Pictures paired with source code:
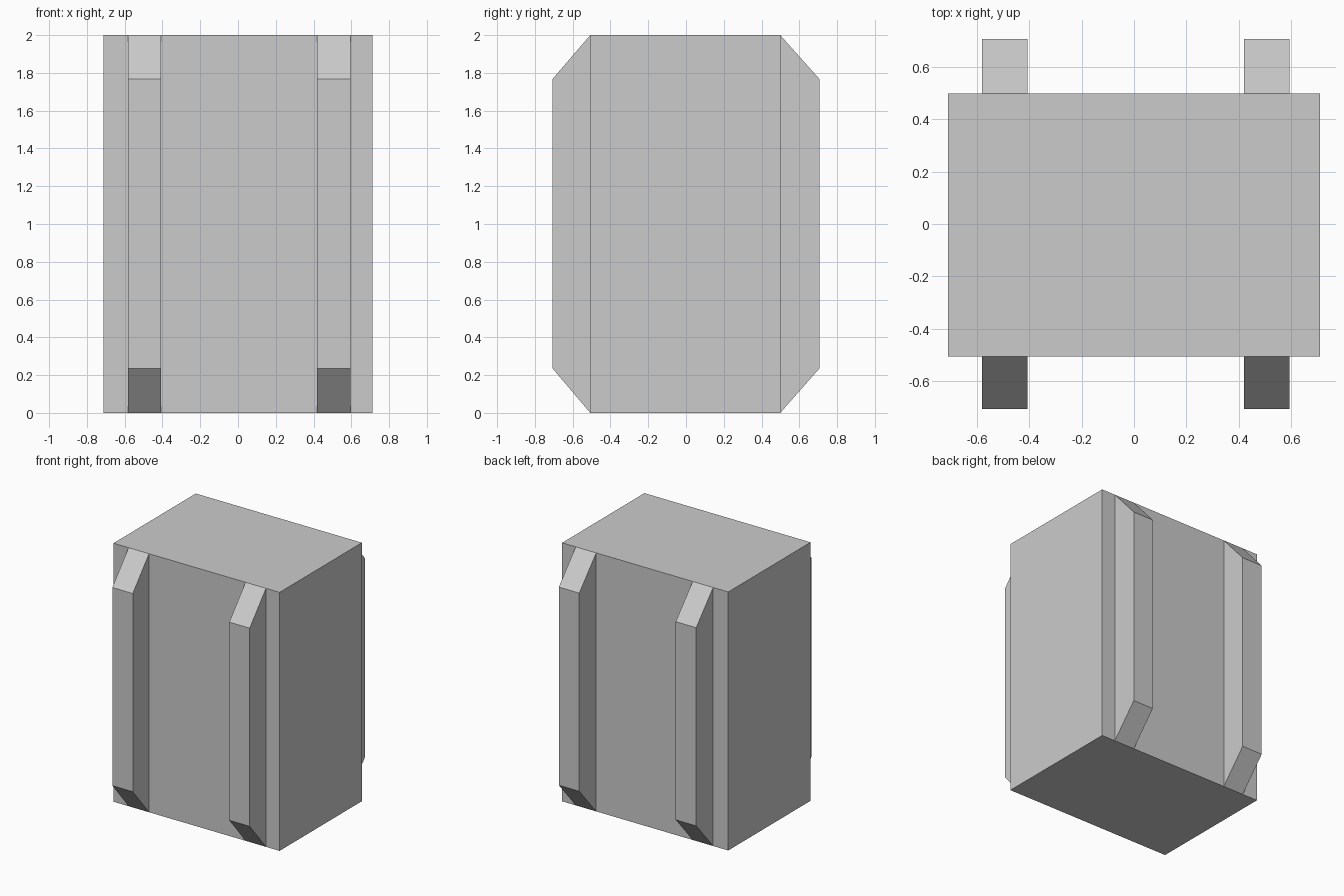
import bpy, bmesh

if "Cube" in bpy.data.objects:
    bpy.data.objects.remove(bpy.data.objects["Cube"])

Y_FRONT, Y_BACK = -0.507, 0.499   # faces of the main block
Y_OUT = 0.706                     # outer face of the rails
RAIL_W = 0.175


def extruded_profile(name, profile, x0, x1):
    """Extrude a closed (y, z) profile along x."""
    bm = bmesh.new()
    face = bm.faces.new([bm.verts.new((x0, y, z)) for y, z in profile])
    ext = bmesh.ops.extrude_face_region(bm, geom=[face])
    moved = [v for v in ext["geom"] if isinstance(v, bmesh.types.BMVert)]
    bmesh.ops.translate(bm, verts=moved, vec=(x1 - x0, 0, 0))
    bmesh.ops.recalc_face_normals(bm, faces=bm.faces)
    mesh = bpy.data.meshes.new(name)
    bm.to_mesh(mesh)
    bm.free()
    obj = bpy.data.objects.new(name, mesh)
    bpy.context.collection.objects.link(obj)
    return obj


# Main block
extruded_profile("main_block",
                 [(Y_FRONT, 0), (Y_BACK, 0), (Y_BACK, 2), (Y_FRONT, 2)],
                 -0.711, 0.711)

# Vertical rails with sloped ends, two on the front and two on the back
for side, y_in, y_out in (("front", Y_FRONT, -Y_OUT), ("back", Y_BACK, Y_OUT)):
    for hand, x in (("left", -0.494), ("right", 0.507)):
        extruded_profile(f"{side}_{hand}_rail",
                         [(y_in, 0), (y_out, 0.235), (y_out, 1.768), (y_in, 2)],
                         x - RAIL_W / 2, x + RAIL_W / 2)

● Work required
Reproduce each line of the entries in which the word "bmesh" is found.

● Result of the task
import bpy, bmesh
    bm = bmesh.new()
    ext = bmesh.ops.extrude_face_region(bm, geom=[face])
    moved = [v for v in ext["geom"] if isinstance(v, bmesh.types.BMVert)]
    bmesh.ops.translate(bm, verts=moved, vec=(x1 - x0, 0, 0))
    bmesh.ops.recalc_face_normals(bm, faces=bm.faces)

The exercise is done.